No Reinventing the Wheel when Digitizing Health Programs: How Uganda and Ethiopia are Learning from Eachother to Strengthen Malaria Responses in Both Countries

“Our work has become easier and faster due to the use of these systems, and patients no longer have to wait as long to get services” – Health worker at Nano Gebriel HP in Ethiopia.

The USAID-funded President’s Malaria Initiative (PMI) Uganda Malaria Reduction Activity (MRA) aims to strengthen malaria prevention at the community and household levels in five of the highest-burden regions (Acholi, Busoga, Karamoja, Lango, and West Nile). The project works with the Government of Uganda to strengthen technical, financial, and leadership capacity at all levels of the health system to increase access to malaria prevention and treatment and reduce new infections. It also helps private for-profit health facilities improve malaria case management and reporting. 

In March 2023, the project manager of digitization from Uganda’s Ministry of Health (MOH) and the digital health advisor from PMI-MRA went to Ethiopia to learn how innovations in its health information system, under the USAID-funded Digital Health Activity (DHA), could be applied to the malaria response in Uganda. 

Photo: PMI-MRA staff visiting an Ethiopian health post.

DHA is leading an initiative to digitize public health in Ethiopia. DHA works at various levels of the health system: building out tooling for community health workers through the electronic community health information systems (eCHIS), digitizing the country’s health information system (DHIS2) and the human resource for health information system. A critical DHA endeavor is an open-source electronic medical record (EMR) system that gives health professionals access to patient medical data, which is essential to provide high-quality, person-centered care. Paper patient records are now scanned and uploaded into the EMR system, accessible to any clinician or facility and reducing triage unit waiting time from 30 to fewer than three minutes. Other DHA-related gains are increased autonomy and accountability in the health system and a more responsive supply chain system to support it. 

Photo: A visit to a health center with EMRs.

The goals of the technical exchange were to gain knowledge of how Ethiopia led national  digitization; ensures sustainability; works with partners; and overcomes challenges, and to see how DHA is building an interoperable system to facilitate health information-sharing. 

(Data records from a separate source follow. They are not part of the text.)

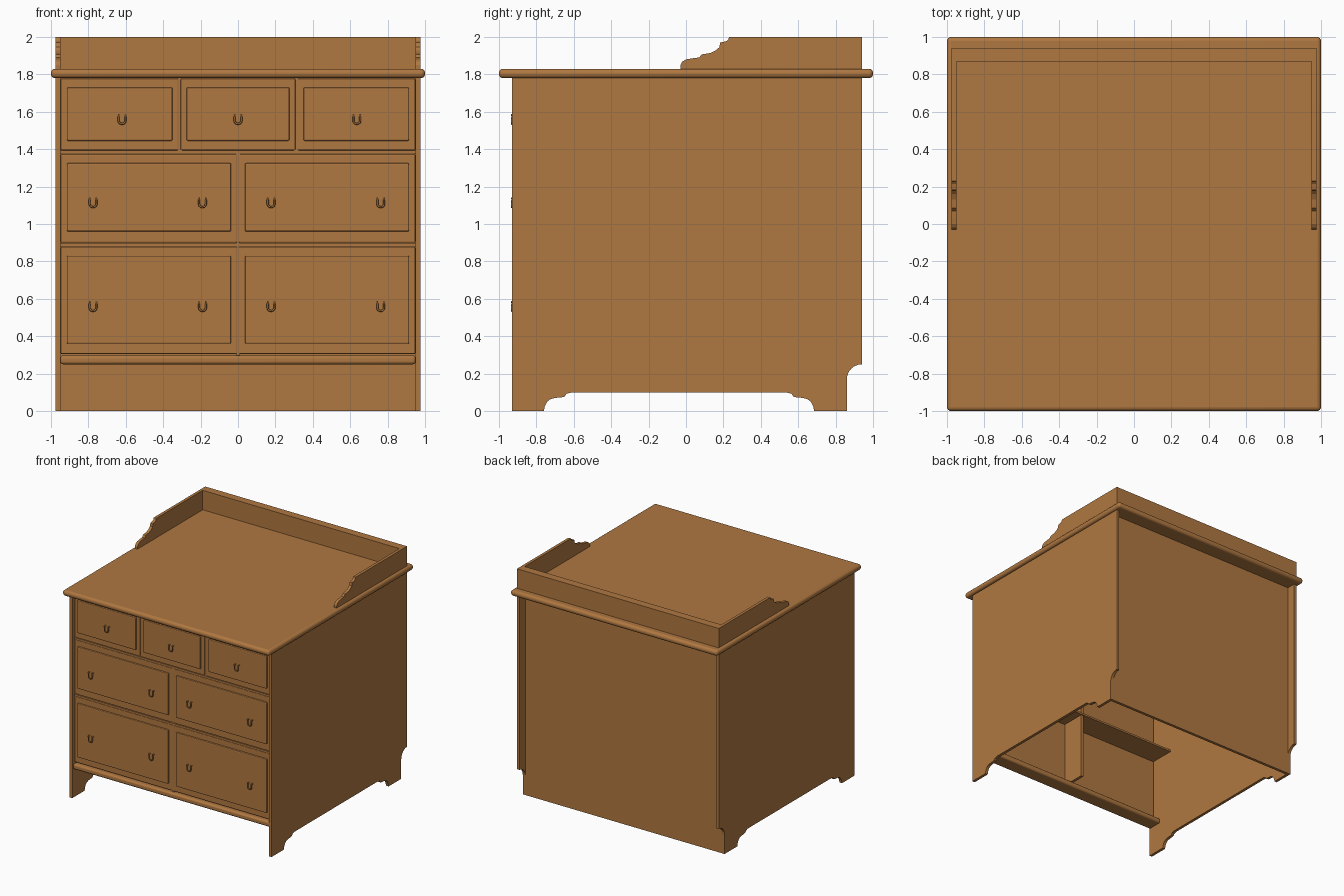
import bpy, bmesh, math

if "Cube" in bpy.data.objects:
    bpy.data.objects.remove(bpy.data.objects["Cube"])

wood = bpy.data.materials.new("warm_brown_wood")
wood.diffuse_color = (0.434, 0.188, 0.053, 1)
wood.use_nodes = True
wood.node_tree.nodes["Principled BSDF"].inputs["Base Color"].default_value = wood.diffuse_color


def finish(name, bm, bevel=0, segs=2, smooth=False):
    bmesh.ops.recalc_face_normals(bm, faces=bm.faces)
    me = bpy.data.meshes.new(name)
    bm.to_mesh(me)
    bm.free()
    me.materials.append(wood)
    ob = bpy.data.objects.new(name, me)
    bpy.context.collection.objects.link(ob)
    if bevel:
        m = ob.modifiers.new("bevel", 'BEVEL')
        m.width, m.segments, m.limit_method = bevel, segs, 'ANGLE'
    if smooth:
        bpy.ops.object.select_all(action='DESELECT')
        ob.select_set(True)
        bpy.context.view_layer.objects.active = ob
        bpy.ops.object.shade_smooth_by_angle(angle=math.radians(35))
    return ob


def box(name, x0, x1, y0, y1, z0, z1, bevel=0, segs=2, smooth=False):
    bm = bmesh.new()
    bmesh.ops.create_cube(bm, size=1)
    for v in bm.verts:
        v.co.x = x0 if v.co.x < 0 else x1
        v.co.y = y0 if v.co.y < 0 else y1
        v.co.z = z0 if v.co.z < 0 else z1
    return finish(name, bm, bevel, segs, smooth)


def side_plate(name, profile, x0, x1):
    """Extrude a (y, z) outline along x."""
    bm = bmesh.new()
    face = bm.faces.new([bm.verts.new((x0, y, z)) for y, z in profile])
    ext = bmesh.ops.extrude_face_region(bm, geom=[face])
    for v in ext["geom"]:
        if isinstance(v, bmesh.types.BMVert):
            v.co.x = x1
    return finish(name, bm)


# Outline of one foot bracket, then the whole side panel
bracket = [(0, 0), (0.005, 0.025), (0.018, 0.05), (0.035, 0.063), (0.06, 0.07),
           (0.10, 0.074), (0.112, 0.078), (0.12, 0.092), (0.15, 0.1)]
side = [(-0.93, 1.79), (-0.93, 0)]
side += [(-0.76 + y, z) for y, z in bracket]
side += [(0.685 - y, z) for y, z in reversed(bracket)]
side += [(0.86, 0)]
side += [(0.94 - 0.08 * math.cos(a), 0.17 + 0.08 * math.sin(a))
         for a in [math.radians(d) for d in range(0, 91, 15)]]
side += [(0.94, 1.79)]

# Stepped outline of the gallery side above the top
gallery = [(-0.03, 1.82), (-0.03, 1.85), (-0.02, 1.868), (0, 1.88), (0.035, 1.886),
           (0.07, 1.89), (0.085, 1.907), (0.13, 1.914), (0.16, 1.928), (0.178, 1.945),
           (0.183, 1.97), (0.215, 1.977), (0.225, 1.985), (0.23, 2.0), (0.94, 2.0), (0.94, 1.82)]

for s, label in ((-1, "left"), (1, "right")):
    side_plate(label + "_side_panel", side, s * 0.95, s * 0.975)
    side_plate(label + "_gallery_side", gallery, s * 0.95, s * 0.975)

# Back, top board and gallery back
box("back_panel", -0.95, 0.95, 0.835, 0.86, 0, 1.785)
box("top_board", -1, 1, -1, 1, 1.78, 1.83, 0.022, 4, True)
box("gallery_back", -0.95, 0.95, 0.87, 0.94, 1.82, 2.0)

# Rails and dividers behind the drawer fronts
box("bottom_rail", -0.95, 0.95, -0.925, -0.79, 0.25, 0.297, 0.015, 3, True)
for z in (0.89, 1.385):
    box("drawer_rail", -0.95, 0.95, -0.9, -0.66, z - 0.01, z + 0.007)
box("centre_divider", -0.012, 0.012, -0.895, -0.67, 0.297, 1.38)
for x in (-0.312, 0.312):
    box("upper_divider", x - 0.012, x + 0.012, -0.895, -0.67, 1.39, 1.78)


def drawer(x0, x1, z0, z1, px0, px1, pz0, pz1):
    """Drawer front whose sloped border rises to a raised panel."""
    box("drawer_front", x0, x1, -0.9, -0.875, z0, z1, 0.006, 2)
    box("drawer_raised_panel", px0, px1, -0.915, -0.89, pz0, pz1, 0.007, 2)


def handle(x, z):
    """Drop pull: hanging U on two small posts."""
    cu = bpy.data.curves.new("pull", 'CURVE')
    cu.dimensions = '3D'
    cu.bevel_depth, cu.bevel_resolution = 0.0055, 1
    cu.use_fill_caps = True
    pts = [(-0.018, 0.012)] + [(-0.018 * math.cos(math.radians(a)), -0.012 - 0.016 * math.sin(math.radians(a)))
                               for a in range(0, 181, 30)] + [(0.018, 0.012)]
    sp = cu.splines.new('POLY')
    sp.points.add(len(pts) - 1)
    for p, (dx, dz) in zip(sp.points, pts):
        p.co = (x + dx, -0.931, z + dz, 1)
    for s in (-1, 1):
        sp = cu.splines.new('POLY')
        sp.points.add(1)
        sp.points[0].co = (x + s * 0.018, -0.91, z + 0.02, 1)
        sp.points[1].co = (x + s * 0.018, -0.936, z + 0.02, 1)
    cu.materials.append(wood)
    ob = bpy.data.objects.new("drawer_pull", cu)
    bpy.context.collection.objects.link(ob)


# Top row: three small drawers
for x0, x1, px0, px1, hx in ((-0.948, -0.317, -0.915, -0.35, -0.62),
                             (-0.307, 0.307, -0.275, 0.275, 0),
                             (0.317, 0.948, 0.35, 0.915, 0.635)):
    drawer(x0, x1, 1.394, 1.778, px0, px1, 1.445, 1.73)
    handle(hx, 1.563)

# Two lower rows: two wide drawers each
for z0, z1, pz0, pz1, hz in ((0.9, 1.373, 0.96, 1.325, 1.118), (0.305, 0.878, 0.36, 0.83, 0.563)):
    for x0, x1, px0, px1 in ((-0.948, -0.004, -0.915, -0.037), (0.004, 0.948, 0.037, 0.915)):
        drawer(x0, x1, z0, z1, px0, px1, pz0, pz1)
    for hx in (-0.775, -0.19, 0.177, 0.763):
        handle(hx, hz)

“Our colleagues in Ethiopia walked us through the guidelines for digital health tool implementation. They explained how critical it is to continuously adapt these tools and ensure involvement of parties within and outside the health system” said Carol Kamasaka, digital health advisor for PMI-MRA. 

DHA is a long-term endeavor that develops and reviews curricula and eLearning materials at universities and training institutions across the country. The project has supported the development of in-service professional development curriculum and created mentors for capacity building. 

“Health facilities manage their data and conduct routine performance review meetings at which heads of service units review their data before submitting to the DHIS2,” continues Carol.

Photo: Scanning files into the EMR system has eliminated miles of paperwork and improved data accuracy and accessibility.

The success of the EMR system also relies on the investment the government has made in a virtual private network that health care providers use to access the health information system. Privacy upgrades for this server prevent unauthorized users from accessing patient data. The PMI-MRA team will support the MOH to adopt some of these best practices.

“Malaria starts in communities… deploying digital health tools like eCHIS and equipping our community health workers with tools and information can enable us to get real-time information on malaria cases and deploy interventions to reduce severe cases and death,” said Carol. “A number of malaria-related deaths occur in the community but these data are barely captured. We can do more to track and capture information to find ways to prevent malaria.”